(Records from a data source)
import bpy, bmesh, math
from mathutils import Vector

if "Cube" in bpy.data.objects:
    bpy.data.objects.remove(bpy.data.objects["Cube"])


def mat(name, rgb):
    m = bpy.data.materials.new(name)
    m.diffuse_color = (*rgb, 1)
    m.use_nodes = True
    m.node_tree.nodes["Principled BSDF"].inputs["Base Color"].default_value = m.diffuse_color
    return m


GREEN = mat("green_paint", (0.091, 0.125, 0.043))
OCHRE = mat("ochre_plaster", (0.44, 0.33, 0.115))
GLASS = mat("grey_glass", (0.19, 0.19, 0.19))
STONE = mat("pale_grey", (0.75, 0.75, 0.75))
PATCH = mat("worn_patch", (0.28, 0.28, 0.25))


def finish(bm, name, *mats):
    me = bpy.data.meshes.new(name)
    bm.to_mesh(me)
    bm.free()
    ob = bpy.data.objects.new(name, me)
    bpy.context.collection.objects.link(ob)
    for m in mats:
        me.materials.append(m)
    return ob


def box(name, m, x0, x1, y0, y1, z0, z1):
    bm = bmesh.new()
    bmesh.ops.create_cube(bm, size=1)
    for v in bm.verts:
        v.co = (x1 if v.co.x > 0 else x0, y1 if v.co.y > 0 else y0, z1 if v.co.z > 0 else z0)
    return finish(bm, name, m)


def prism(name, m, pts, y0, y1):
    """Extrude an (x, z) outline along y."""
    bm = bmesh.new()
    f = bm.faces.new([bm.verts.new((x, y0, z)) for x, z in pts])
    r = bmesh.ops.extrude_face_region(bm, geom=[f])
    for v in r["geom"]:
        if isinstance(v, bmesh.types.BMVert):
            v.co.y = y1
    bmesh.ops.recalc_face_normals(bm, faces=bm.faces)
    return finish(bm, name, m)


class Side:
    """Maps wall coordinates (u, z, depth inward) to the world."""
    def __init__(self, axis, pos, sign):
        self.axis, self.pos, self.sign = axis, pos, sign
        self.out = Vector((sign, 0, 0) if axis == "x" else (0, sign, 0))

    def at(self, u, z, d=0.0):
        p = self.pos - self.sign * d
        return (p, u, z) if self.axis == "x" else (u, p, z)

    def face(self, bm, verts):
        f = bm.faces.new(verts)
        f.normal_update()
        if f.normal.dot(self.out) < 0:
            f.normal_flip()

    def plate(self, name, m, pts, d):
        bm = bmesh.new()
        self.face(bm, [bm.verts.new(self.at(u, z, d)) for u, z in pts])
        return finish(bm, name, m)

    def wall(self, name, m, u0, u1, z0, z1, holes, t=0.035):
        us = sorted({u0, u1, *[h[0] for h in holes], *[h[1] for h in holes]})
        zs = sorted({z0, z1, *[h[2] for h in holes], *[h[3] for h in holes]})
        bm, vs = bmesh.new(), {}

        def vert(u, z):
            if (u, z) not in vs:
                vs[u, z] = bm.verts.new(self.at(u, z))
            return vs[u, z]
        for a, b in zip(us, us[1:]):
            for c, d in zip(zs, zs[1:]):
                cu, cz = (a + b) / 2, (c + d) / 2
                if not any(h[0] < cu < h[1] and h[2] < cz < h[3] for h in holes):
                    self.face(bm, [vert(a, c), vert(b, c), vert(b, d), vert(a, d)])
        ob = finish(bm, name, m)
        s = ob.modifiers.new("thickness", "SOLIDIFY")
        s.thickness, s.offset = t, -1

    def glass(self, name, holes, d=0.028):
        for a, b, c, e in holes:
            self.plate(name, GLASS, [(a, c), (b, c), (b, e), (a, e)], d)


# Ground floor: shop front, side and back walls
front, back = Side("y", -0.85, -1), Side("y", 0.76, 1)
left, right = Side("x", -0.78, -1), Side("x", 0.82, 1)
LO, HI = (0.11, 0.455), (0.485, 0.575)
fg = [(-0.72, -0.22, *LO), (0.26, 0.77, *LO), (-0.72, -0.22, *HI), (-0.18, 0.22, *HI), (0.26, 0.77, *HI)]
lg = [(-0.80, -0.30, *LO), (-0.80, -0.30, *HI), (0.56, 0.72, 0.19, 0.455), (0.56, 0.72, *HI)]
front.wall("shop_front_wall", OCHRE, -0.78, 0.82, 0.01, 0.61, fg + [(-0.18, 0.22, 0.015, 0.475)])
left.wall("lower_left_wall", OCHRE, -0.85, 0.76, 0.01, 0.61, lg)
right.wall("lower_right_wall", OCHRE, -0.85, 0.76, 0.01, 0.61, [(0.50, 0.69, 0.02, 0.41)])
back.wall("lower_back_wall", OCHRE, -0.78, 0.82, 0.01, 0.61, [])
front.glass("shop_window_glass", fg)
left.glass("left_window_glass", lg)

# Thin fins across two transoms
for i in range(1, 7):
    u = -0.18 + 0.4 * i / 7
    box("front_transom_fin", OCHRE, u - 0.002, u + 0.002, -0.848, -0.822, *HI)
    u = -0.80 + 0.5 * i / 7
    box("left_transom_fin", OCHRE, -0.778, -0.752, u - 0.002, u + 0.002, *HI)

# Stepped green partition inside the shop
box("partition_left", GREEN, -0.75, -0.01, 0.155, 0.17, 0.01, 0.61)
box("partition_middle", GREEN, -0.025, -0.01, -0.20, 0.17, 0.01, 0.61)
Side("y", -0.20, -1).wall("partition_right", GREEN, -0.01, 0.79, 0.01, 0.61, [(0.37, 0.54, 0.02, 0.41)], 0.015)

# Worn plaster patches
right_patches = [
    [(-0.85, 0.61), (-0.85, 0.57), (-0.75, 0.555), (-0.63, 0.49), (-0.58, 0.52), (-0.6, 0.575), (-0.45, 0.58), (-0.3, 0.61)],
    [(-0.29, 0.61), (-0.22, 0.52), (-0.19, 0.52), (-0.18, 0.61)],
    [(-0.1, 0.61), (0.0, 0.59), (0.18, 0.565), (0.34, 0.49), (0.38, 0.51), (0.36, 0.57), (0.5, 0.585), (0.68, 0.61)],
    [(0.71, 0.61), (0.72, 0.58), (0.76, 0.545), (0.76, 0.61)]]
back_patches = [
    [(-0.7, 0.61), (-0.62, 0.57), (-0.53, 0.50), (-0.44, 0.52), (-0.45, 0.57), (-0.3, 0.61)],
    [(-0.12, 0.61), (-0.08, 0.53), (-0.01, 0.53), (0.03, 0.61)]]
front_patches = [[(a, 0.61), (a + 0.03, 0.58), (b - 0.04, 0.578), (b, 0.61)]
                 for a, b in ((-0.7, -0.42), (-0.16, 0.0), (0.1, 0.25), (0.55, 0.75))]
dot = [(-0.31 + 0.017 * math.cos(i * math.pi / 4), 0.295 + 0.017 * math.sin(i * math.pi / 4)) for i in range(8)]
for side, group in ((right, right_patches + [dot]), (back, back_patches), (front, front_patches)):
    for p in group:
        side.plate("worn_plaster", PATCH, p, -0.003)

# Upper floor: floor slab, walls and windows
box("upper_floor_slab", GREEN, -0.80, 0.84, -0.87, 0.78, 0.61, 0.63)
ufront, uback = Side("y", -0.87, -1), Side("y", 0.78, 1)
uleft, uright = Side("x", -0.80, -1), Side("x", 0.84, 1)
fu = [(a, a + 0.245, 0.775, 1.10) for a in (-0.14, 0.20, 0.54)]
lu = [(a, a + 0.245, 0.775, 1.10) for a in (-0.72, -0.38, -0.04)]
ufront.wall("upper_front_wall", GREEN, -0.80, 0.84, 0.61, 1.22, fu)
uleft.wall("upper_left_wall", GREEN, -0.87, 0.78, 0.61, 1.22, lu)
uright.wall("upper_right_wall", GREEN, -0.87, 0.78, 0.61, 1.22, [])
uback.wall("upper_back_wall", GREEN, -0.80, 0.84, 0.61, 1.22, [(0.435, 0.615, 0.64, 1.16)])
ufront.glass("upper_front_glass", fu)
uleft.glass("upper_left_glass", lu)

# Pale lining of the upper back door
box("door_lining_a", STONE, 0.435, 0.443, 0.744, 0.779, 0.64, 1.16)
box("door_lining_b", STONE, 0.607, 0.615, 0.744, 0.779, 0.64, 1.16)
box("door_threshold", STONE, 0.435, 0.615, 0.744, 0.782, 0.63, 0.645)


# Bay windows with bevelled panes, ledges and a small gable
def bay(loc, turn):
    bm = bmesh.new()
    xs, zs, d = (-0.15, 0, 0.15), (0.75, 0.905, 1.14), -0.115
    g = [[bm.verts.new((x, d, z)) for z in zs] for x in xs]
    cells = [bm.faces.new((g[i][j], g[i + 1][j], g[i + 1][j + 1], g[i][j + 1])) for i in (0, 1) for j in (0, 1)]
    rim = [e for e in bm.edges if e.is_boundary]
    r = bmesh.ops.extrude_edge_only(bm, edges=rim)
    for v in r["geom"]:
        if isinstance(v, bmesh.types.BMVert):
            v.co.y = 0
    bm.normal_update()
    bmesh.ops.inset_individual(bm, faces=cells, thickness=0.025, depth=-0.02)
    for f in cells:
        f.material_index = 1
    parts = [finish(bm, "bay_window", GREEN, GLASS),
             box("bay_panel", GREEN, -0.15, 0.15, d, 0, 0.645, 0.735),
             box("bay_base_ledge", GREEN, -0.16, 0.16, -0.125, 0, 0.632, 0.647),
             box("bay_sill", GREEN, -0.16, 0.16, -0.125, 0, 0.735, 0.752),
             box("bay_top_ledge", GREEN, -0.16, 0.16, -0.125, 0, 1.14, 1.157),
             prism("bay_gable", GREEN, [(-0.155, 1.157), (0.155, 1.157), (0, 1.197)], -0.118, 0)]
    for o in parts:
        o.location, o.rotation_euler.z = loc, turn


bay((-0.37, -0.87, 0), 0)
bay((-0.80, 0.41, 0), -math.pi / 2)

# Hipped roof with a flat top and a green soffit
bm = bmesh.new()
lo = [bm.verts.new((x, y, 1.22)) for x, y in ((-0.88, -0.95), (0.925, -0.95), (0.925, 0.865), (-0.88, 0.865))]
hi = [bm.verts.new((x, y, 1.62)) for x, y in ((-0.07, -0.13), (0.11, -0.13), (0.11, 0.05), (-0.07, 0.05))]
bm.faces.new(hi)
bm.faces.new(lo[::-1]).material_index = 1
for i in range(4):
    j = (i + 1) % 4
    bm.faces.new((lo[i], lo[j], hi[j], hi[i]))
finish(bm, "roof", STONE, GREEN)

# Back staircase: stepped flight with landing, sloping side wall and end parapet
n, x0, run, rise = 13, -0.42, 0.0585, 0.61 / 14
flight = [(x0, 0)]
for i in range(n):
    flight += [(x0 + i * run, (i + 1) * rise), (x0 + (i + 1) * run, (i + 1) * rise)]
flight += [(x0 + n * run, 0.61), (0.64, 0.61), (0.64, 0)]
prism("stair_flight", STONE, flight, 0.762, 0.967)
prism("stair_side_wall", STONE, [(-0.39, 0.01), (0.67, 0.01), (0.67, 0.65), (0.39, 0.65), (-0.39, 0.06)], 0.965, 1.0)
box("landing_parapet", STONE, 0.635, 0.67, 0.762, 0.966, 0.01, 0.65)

...

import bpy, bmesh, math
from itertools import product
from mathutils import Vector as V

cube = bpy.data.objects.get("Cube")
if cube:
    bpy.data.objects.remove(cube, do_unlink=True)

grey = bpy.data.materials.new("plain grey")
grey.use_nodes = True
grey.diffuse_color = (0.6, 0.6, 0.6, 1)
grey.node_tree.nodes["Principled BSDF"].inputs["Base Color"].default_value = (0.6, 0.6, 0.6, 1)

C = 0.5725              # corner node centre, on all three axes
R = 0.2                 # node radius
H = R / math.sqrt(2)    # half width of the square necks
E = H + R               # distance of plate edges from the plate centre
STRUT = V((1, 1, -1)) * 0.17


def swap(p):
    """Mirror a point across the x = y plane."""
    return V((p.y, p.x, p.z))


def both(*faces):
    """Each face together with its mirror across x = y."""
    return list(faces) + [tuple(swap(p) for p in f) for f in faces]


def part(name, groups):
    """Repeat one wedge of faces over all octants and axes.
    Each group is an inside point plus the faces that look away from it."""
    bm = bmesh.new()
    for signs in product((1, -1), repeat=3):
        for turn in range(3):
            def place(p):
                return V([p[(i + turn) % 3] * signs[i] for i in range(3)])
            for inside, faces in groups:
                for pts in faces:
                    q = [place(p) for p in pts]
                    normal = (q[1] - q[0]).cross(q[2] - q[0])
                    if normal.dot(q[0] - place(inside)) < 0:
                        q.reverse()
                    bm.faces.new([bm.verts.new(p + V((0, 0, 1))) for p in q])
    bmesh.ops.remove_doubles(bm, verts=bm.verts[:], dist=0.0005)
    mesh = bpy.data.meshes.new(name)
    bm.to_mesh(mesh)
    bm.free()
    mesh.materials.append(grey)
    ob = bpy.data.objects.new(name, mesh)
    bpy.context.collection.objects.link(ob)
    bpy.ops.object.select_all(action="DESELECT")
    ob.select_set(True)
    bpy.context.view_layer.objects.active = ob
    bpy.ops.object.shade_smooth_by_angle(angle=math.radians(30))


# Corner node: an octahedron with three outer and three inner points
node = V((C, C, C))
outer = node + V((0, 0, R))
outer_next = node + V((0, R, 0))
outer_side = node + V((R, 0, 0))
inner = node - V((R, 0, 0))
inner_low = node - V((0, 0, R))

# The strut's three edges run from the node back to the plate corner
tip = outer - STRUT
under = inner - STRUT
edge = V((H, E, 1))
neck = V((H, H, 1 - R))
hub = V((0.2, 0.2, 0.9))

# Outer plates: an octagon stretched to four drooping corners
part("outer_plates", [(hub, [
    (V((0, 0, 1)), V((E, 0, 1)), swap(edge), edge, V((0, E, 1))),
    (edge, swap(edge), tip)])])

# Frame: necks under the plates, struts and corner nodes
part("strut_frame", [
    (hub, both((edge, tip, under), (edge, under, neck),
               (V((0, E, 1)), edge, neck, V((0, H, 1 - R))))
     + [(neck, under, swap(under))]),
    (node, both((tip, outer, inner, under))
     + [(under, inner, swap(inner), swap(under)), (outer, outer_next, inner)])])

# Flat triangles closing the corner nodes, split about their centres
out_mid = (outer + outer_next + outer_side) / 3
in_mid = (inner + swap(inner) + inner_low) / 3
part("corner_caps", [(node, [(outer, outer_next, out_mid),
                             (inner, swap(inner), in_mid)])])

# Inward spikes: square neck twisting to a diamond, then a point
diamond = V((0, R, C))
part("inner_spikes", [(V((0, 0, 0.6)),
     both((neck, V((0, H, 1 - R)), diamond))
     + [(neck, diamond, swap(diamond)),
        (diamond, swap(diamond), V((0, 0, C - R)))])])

WHAT TO WORK ON:
If a line in the entries holds the string "prism", it belongs in the tally; state the tally alone.

FINISHED TASK:
4